**WORK INSTRUCTIONS:** Write out the lines of the records from the one containing "for p in peak" to the very last, keeping each exactly as it is.

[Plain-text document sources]
-*-*-

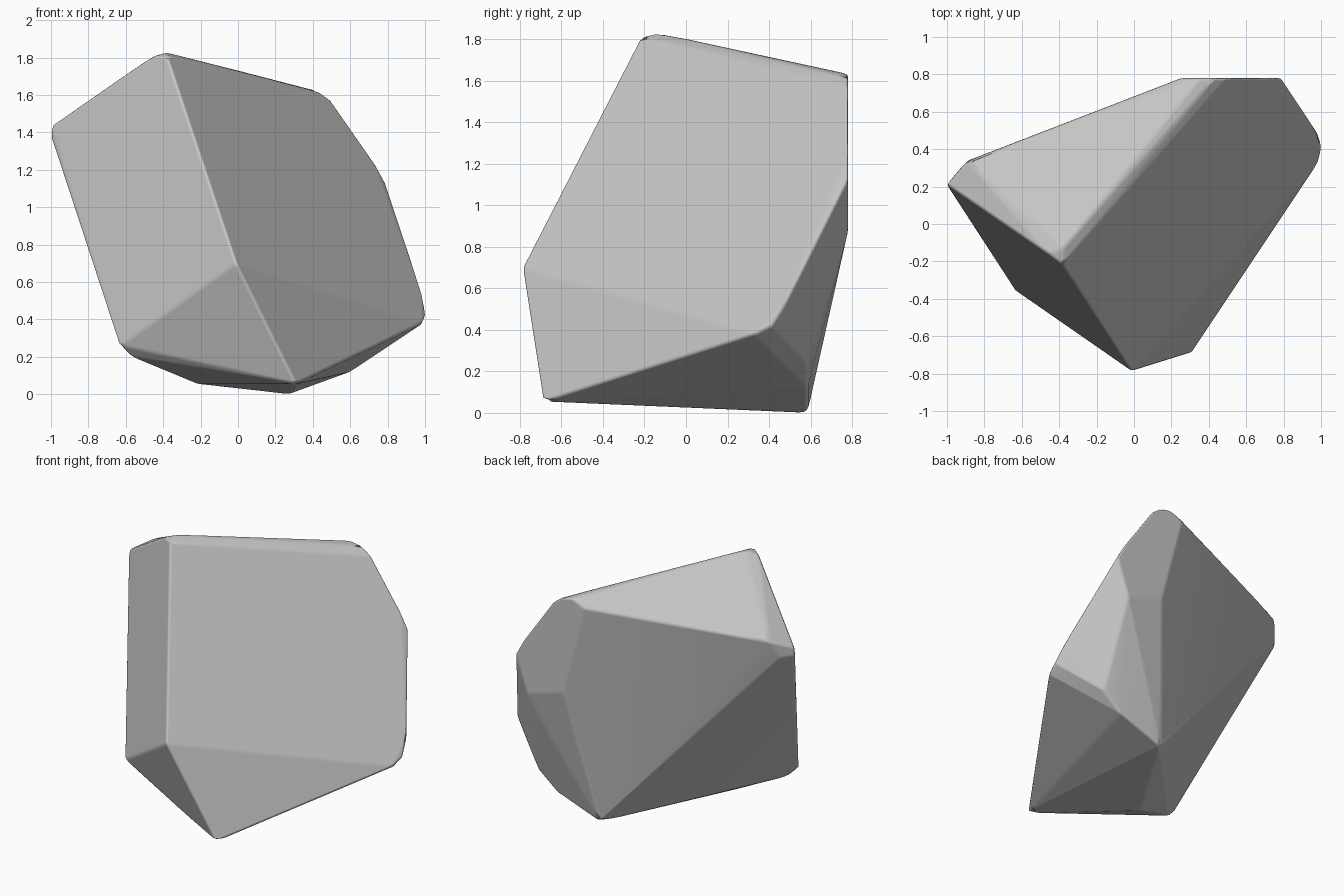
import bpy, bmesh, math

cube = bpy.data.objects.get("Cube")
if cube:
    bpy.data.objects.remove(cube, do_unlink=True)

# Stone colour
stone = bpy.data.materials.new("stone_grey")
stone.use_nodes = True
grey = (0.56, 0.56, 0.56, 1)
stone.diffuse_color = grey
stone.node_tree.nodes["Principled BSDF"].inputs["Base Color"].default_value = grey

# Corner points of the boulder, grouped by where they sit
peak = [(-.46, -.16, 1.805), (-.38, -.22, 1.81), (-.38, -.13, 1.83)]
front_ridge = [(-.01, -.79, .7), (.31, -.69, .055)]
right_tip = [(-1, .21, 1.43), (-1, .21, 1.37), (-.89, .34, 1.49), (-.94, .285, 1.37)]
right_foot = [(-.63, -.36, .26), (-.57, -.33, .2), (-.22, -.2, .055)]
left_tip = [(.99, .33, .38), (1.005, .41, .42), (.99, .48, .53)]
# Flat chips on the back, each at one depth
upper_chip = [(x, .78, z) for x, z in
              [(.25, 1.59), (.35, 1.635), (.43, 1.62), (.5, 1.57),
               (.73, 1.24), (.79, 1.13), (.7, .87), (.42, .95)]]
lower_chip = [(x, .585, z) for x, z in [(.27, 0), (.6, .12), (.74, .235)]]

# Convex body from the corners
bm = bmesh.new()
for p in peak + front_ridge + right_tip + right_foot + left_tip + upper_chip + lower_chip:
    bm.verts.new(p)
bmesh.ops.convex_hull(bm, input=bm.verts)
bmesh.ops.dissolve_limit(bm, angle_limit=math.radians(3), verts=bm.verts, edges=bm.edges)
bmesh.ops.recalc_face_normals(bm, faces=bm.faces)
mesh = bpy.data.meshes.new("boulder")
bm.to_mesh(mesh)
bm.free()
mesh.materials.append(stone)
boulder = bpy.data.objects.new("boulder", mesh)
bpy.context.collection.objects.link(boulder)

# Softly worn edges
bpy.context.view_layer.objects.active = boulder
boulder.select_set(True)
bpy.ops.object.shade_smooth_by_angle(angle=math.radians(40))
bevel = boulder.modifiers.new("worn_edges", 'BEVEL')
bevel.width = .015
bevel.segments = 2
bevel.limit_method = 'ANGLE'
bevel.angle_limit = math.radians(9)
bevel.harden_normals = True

-*-*-

**FINISHED TASK:**
for p in peak + front_ridge + right_tip + right_foot + left_tip + upper_chip + lower_chip:
    bm.verts.new(p)
bmesh.ops.convex_hull(bm, input=bm.verts)
bmesh.ops.dissolve_limit(bm, angle_limit=math.radians(3), verts=bm.verts, edges=bm.edges)
bmesh.ops.recalc_face_normals(bm, faces=bm.faces)
mesh = bpy.data.meshes.new("boulder")
bm.to_mesh(mesh)
bm.free()
mesh.materials.append(stone)
boulder = bpy.data.objects.new("boulder", mesh)
bpy.context.collection.objects.link(boulder)

# Softly worn edges
bpy.context.view_layer.objects.active = boulder
boulder.select_set(True)
bpy.ops.object.shade_smooth_by_angle(angle=math.radians(40))
bevel = boulder.modifiers.new("worn_edges", 'BEVEL')
bevel.width = .015
bevel.segments = 2
bevel.limit_method = 'ANGLE'
bevel.angle_limit = math.radians(9)
bevel.harden_normals = True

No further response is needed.